The NYT has requested letters in response to Ravitch's response:
Editors’ Note: We invite readers to respond to this letter, as part of our new Sunday Dialogue feature. We plan to publish a sampling of responses in the Sunday Review, and Diane Ravitch will be given an opportunity to reply. E-mail: email@example.com
And here is what I sent, though I suspect it may not see print:
What do David Brooks' claims about education reform and criticism of Diane Ravitch have in common? They are incomplete and inaccurate.
Ravitch's credibility rests on her historical context for education in the U.S. while Brooks insists on ignoring the evidence and perpetuating "no excuses" ideology that makes powerful rhetoric but not solid policy.
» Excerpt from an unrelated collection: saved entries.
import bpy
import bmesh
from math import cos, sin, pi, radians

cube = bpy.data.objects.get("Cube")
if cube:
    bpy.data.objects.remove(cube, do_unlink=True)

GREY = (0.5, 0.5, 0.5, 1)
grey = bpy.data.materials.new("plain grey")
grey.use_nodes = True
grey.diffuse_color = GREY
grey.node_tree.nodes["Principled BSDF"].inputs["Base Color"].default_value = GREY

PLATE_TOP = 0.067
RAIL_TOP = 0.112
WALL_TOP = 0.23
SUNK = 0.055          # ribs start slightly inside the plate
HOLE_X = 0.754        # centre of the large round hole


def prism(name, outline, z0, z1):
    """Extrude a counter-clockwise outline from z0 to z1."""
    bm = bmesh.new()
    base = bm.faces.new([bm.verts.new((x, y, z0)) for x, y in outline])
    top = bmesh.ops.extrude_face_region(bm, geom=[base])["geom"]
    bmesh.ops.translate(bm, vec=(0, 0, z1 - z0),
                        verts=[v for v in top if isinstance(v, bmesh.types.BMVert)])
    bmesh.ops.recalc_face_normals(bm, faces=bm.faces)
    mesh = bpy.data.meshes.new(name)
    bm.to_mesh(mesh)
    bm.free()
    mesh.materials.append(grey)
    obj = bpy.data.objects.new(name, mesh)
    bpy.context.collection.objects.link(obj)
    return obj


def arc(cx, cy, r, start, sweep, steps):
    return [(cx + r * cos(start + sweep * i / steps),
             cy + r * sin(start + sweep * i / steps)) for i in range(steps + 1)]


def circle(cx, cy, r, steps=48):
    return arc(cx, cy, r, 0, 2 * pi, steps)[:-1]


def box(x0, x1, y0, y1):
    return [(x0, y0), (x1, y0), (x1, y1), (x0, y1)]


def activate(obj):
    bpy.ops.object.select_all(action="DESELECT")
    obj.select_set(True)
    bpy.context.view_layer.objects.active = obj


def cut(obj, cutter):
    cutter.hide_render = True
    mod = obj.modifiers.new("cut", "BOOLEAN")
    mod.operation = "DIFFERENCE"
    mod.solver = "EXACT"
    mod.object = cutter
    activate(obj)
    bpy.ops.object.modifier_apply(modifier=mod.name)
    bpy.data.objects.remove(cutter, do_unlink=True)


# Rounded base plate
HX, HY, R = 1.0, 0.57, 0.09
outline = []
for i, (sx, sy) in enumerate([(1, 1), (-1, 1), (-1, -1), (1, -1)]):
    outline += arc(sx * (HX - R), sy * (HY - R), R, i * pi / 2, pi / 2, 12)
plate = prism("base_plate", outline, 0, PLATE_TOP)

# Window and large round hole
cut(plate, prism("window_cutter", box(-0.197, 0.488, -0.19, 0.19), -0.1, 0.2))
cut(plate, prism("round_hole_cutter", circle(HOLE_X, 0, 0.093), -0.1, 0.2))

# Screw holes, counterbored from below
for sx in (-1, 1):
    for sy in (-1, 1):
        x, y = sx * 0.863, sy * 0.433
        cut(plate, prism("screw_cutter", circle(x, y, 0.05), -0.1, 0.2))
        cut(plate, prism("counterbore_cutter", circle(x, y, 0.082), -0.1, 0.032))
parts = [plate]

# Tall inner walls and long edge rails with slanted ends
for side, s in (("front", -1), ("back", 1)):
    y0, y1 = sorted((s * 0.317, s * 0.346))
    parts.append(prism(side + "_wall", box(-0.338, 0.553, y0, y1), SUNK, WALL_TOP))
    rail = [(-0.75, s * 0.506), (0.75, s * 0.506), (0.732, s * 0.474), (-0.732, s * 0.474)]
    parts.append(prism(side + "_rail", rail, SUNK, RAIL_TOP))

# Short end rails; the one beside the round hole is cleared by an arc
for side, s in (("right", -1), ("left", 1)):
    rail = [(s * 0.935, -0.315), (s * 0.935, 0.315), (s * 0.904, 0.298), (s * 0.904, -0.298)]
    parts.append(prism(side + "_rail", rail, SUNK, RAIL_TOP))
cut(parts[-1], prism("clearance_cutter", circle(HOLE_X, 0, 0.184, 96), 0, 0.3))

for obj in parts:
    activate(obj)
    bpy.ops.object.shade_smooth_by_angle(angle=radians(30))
The education reform debate must rest on some basic facts:
• Measurable student outcomes (tests) reflect dominantly the out-of-school factors in students' lives beyond the control of the schools (See David Berliner's work that identifies the six factors we must address).
• When U.S. student outcomes are compared internationally and poverty is considered in that comparison, the U.S. ranks higher than most countries we tend to claim are superior to the U.S. in education (See Mel Riddile's analysis of PISA).
• The accountability era over the past 30 years has not created the reform promised; in fact, the accountability era focusing on standards and testing has done far more harm than good (See the new study edited by Michael Hout and Stuart W. Elliott).
• Teacher quality's influence on measurable student outcomes is small (See "What Research Says About the Effect of Teachers" by the Education Writers Association).
• Claims of "miracle" schools have been discredited, are not scalable, or implement practices that are not desirable in a free society—including the Harlem "miracle," the Texas "miracle," and the Chicago "miracle," all of which have impacted flawed political rhetoric and policy (See "miracleschools"Wiki).
We need political leadership dedicated to addressing the inordinate weight of poverty on children in the U.S. while we also reform our public schools to insure that they do not perpetuate the inequities found in our society, including setting aside failed bureaucratic approaches to schools and classist "no excuses" ideologies creating highly stratified charter schools across the U.S.